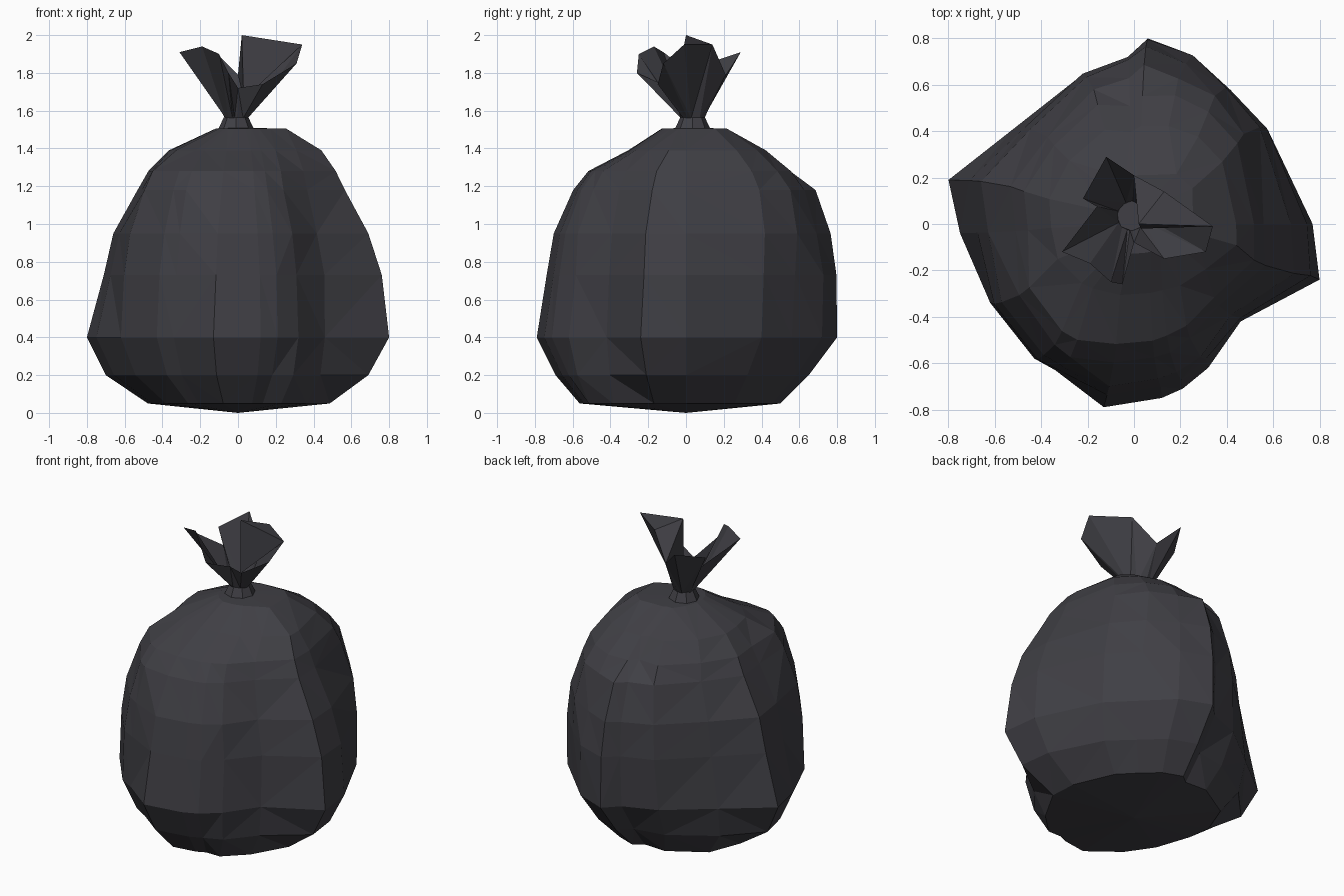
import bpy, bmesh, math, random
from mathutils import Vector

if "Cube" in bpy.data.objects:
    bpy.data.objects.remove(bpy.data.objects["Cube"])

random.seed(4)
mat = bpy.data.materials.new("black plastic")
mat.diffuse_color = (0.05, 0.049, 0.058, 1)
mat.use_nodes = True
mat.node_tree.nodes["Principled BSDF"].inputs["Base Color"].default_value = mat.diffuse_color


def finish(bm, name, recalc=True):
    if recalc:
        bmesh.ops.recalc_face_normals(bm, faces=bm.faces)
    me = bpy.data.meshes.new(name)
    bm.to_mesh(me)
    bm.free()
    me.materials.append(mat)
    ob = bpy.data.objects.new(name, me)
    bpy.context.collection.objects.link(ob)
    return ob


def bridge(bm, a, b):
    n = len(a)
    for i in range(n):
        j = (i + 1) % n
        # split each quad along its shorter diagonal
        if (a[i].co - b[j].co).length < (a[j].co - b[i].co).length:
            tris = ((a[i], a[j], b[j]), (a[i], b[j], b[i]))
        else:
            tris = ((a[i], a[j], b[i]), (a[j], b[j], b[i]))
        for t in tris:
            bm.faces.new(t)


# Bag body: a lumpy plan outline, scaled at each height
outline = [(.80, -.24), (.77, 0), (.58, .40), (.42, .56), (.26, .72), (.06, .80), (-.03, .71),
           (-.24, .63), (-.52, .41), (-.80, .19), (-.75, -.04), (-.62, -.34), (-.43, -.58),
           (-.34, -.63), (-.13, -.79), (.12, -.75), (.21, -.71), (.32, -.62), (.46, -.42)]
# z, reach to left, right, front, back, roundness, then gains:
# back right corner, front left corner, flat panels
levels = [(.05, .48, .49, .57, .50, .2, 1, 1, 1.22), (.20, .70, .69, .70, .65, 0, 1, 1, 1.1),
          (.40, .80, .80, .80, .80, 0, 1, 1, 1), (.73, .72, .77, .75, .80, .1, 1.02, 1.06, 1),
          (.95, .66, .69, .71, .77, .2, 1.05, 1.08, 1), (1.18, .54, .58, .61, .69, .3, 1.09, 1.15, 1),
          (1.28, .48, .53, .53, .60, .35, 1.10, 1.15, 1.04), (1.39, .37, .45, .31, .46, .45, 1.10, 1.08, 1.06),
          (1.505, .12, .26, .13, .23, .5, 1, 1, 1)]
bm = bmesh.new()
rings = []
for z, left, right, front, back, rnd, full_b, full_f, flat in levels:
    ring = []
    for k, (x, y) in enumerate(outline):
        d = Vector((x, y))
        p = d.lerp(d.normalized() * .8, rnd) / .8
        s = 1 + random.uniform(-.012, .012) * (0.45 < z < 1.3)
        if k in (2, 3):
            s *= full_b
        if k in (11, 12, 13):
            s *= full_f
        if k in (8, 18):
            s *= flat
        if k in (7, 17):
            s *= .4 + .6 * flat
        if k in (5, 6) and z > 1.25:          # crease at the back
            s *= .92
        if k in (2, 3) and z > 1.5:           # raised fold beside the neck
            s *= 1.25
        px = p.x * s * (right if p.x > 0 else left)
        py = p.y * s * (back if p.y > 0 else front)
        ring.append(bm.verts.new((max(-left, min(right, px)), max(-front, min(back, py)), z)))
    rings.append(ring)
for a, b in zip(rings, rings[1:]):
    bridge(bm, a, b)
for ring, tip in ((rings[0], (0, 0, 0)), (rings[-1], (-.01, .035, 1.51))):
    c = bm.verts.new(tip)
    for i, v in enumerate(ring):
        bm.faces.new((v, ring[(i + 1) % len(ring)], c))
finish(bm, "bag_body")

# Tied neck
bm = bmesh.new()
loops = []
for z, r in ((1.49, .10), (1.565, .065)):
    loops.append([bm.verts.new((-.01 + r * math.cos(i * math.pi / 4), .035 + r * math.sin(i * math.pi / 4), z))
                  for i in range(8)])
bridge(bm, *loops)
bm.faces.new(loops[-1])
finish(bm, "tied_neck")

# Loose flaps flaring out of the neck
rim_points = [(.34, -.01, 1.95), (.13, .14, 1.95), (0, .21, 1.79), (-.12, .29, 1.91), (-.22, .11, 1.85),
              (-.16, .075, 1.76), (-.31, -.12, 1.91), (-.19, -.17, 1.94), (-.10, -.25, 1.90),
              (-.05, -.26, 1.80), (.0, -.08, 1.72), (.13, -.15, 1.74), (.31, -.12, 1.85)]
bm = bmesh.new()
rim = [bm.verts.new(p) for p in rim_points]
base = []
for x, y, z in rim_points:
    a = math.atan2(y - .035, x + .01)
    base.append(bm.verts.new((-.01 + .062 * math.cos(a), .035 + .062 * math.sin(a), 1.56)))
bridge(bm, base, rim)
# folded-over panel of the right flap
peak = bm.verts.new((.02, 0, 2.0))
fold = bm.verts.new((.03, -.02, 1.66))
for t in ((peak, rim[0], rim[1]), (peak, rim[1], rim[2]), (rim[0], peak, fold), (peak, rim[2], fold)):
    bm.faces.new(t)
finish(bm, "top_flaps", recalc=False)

| ASSIGNMENT |
Would you retype exactly the lines above, from the line with "if k in (2, 3) and" to the line with "for z, r in", with both end lines kept and nothing more?

| RESULT FOR THIS TASK |
        if k in (2, 3) and z > 1.5:           # raised fold beside the neck
            s *= 1.25
        px = p.x * s * (right if p.x > 0 else left)
        py = p.y * s * (back if p.y > 0 else front)
        ring.append(bm.verts.new((max(-left, min(right, px)), max(-front, min(back, py)), z)))
    rings.append(ring)
for a, b in zip(rings, rings[1:]):
    bridge(bm, a, b)
for ring, tip in ((rings[0], (0, 0, 0)), (rings[-1], (-.01, .035, 1.51))):
    c = bm.verts.new(tip)
    for i, v in enumerate(ring):
        bm.faces.new((v, ring[(i + 1) % len(ring)], c))
finish(bm, "bag_body")

# Tied neck
bm = bmesh.new()
loops = []
for z, r in ((1.49, .10), (1.565, .065)):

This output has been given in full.